The Next Course: The future of food

Food is more than nourishment. It’s culture and commerce, art and history, science and math. It drives writers like Proust to heights of dream-like reverie. Food encompasses the liberal arts.

With that idea in mind we asked 10 alumni—activists, brewers, farmers, scientists, and restaurateurs, whose careers involve food and drink—to share their thoughts about the emerging trends in growing, selling, serving, and eating food. They told us about protein sources you’ve probably never imagined, about what it means to run a restaurant dedicated to local food in Mount Vernon, Iowa, about how to make food appear as beautiful as it is delicious, and about the upcoming struggles for food justice activists.

Their experiences span nearly every liberal arts discipline, including politics, economics and business, chemistry, and art. Some of them trained for their current careers, while others found their way through a series of happy coincidences.
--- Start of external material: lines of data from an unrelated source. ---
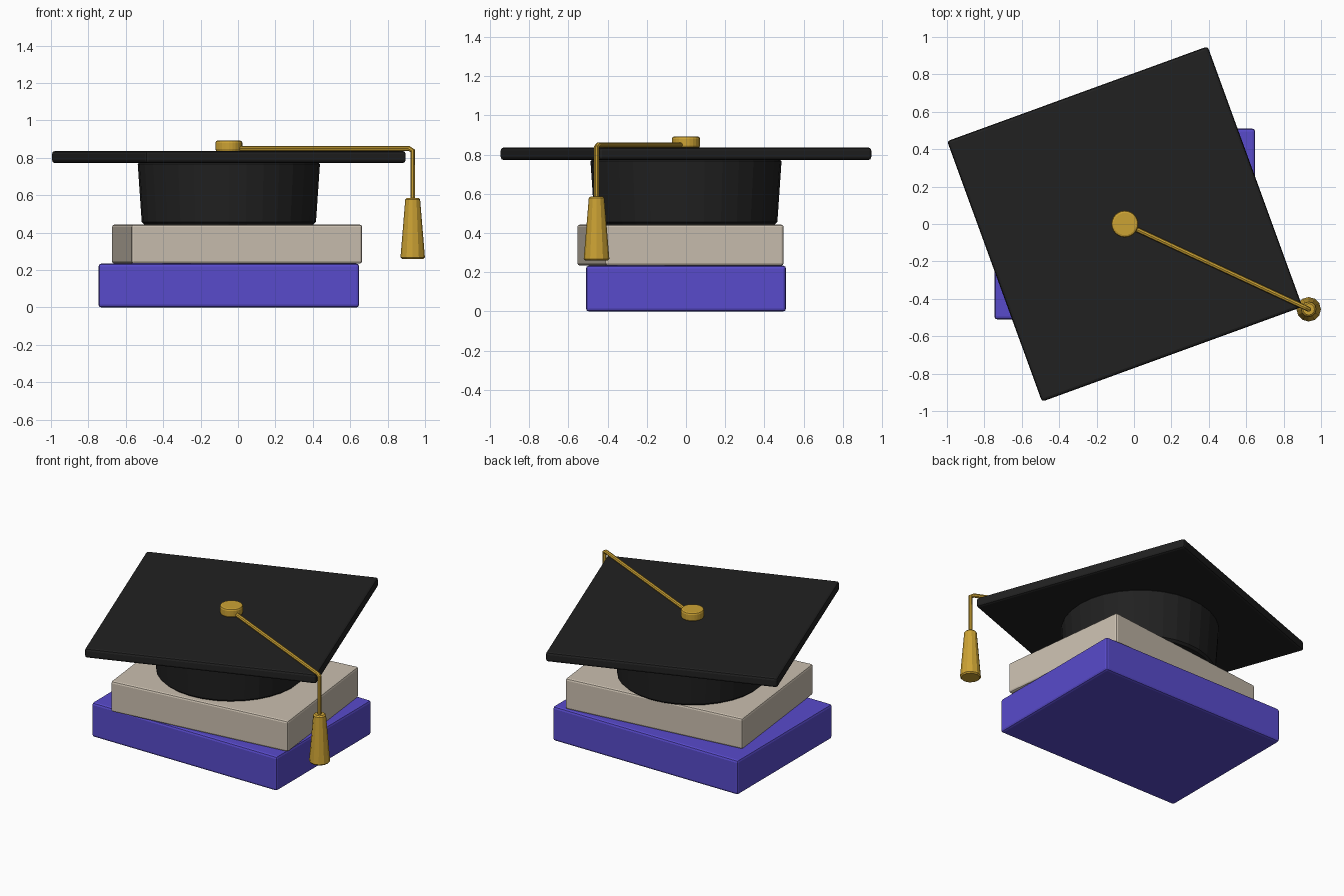
import bpy, math
from mathutils import Vector

if "Cube" in bpy.data.objects:
    bpy.data.objects.remove(bpy.data.objects["Cube"])


def material(name, rgb):
    m = bpy.data.materials.new(name)
    m.diffuse_color = (*rgb, 1)
    m.use_nodes = True
    m.node_tree.nodes["Principled BSDF"].inputs["Base Color"].default_value = m.diffuse_color
    return m


BLACK = material("black felt", (0.015, 0.015, 0.015))
BLUE = material("violet blue cover", (0.098, 0.070, 0.600))
BEIGE = material("beige cover", (0.590, 0.520, 0.430))
GOLD = material("gold thread", (0.600, 0.360, 0.034))


def finish(obj, name, mat, bevel, segments=2):
    obj.name = name
    obj.data.materials.append(mat)
    mod = obj.modifiers.new("bevel", 'BEVEL')
    mod.width = bevel
    mod.segments = segments
    mod.limit_method = 'ANGLE'
    mod.angle_limit = math.radians(40)
    return obj


def box(name, x, y, z0, z1, w, d, angle, mat, bevel=0.015):
    bpy.ops.mesh.primitive_cube_add(size=1, location=(x, y, (z0 + z1) / 2),
                                    rotation=(0, 0, angle))
    obj = bpy.context.object
    obj.scale = (w, d, z1 - z0)
    bpy.ops.object.transform_apply(location=False, rotation=False, scale=True)
    return finish(obj, name, mat, bevel)


def cone(name, x, y, z0, z1, r0, r1, sides, mat, bevel, segments=1):
    bpy.ops.mesh.primitive_cone_add(vertices=sides, radius1=r0, radius2=r1,
                                    depth=z1 - z0, location=(x, y, (z0 + z1) / 2))
    return finish(bpy.context.object, name, mat, bevel, segments)


CX = -0.049           # shared axis of lower book and cap
TX, TY = 0.934, -0.456  # tassel axis

# Two stacked books
box("lower_book", CX, 0, 0, 0.234, 1.394, 1.02, 0, BLUE)
box("upper_book", -0.005, -0.028, 0.234, 0.443, 1.243, 0.918, 0.115, BEIGE, 0.013)

# Cap: crown and square board
cone("cap_crown", CX, 0, 0.443, 0.780, 0.465, 0.488, 32, BLACK, 0.014)
box("cap_board", CX, 0, 0.772, 0.836, 1.482, 1.482, math.radians(20), BLACK)

# Button on top of the board
cone("button", CX, 0, 0.834, 0.892, 0.072, 0.072, 24, GOLD, 0.012, 2)

# Cord running to the corner and hanging down
curve = bpy.data.curves.new("cord", 'CURVE')
curve.dimensions = '3D'
curve.bevel_depth = 0.0135
curve.bevel_resolution = 2
curve.use_fill_caps = True
path = [(CX, 0, 0.849), (0.915, -0.447, 0.849), (TX, TY, 0.838), (TX, TY, 0.57)]
spline = curve.splines.new('POLY')
spline.points.add(len(path) - 1)
for p, co in zip(spline.points, path):
    p.co = (*co, 1)
spline.use_smooth = False
curve.materials.append(GOLD)
cord = bpy.data.objects.new("cord", curve)
bpy.context.collection.objects.link(cord)

# Tassel
cone("tassel", TX, TY, 0.260, 0.586, 0.066, 0.039, 12, GOLD, 0.008)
All of them have one thing in common: They love food.

  • The activist

    “Gary Nabhan ’73 reflects on how his time at Cornell College influenced his career as a food-justice activist and writer.”

  • The futurist

    “Kevin Appel ’96 talks about a couple of provocative new protein sources that you might find yourself munching on in the near future.”

  • The baker

    “Aaron Hall ’10 talks about what it takes to be dedicated to amazing food in Mount Vernon, Iowa.”

  • The stylist

    “Dianne Freeze ’85 explains how food styling has and hasn’t changed during her career.”

  • The farmers

    “Becky Brown ’75 and Tony Thompson ’00 examine what it takes to run a Community Supported Agriculture operation.”

  • The brewer

    “Bill Heinrich ’07 looks at the emerging trends in small-batch brewing.”

  • The vinitner

    “Carol Bryant ’77 explains how a winemaking hobby turned into a winery for her and her husband.”

  • The restaurateur

    “John Lohnes ’77 talks about the latest in fast-casual dining.”

  • The caterer

    “Andrea Herrera ’85 looks at how customer expectations have changed for her catering business.”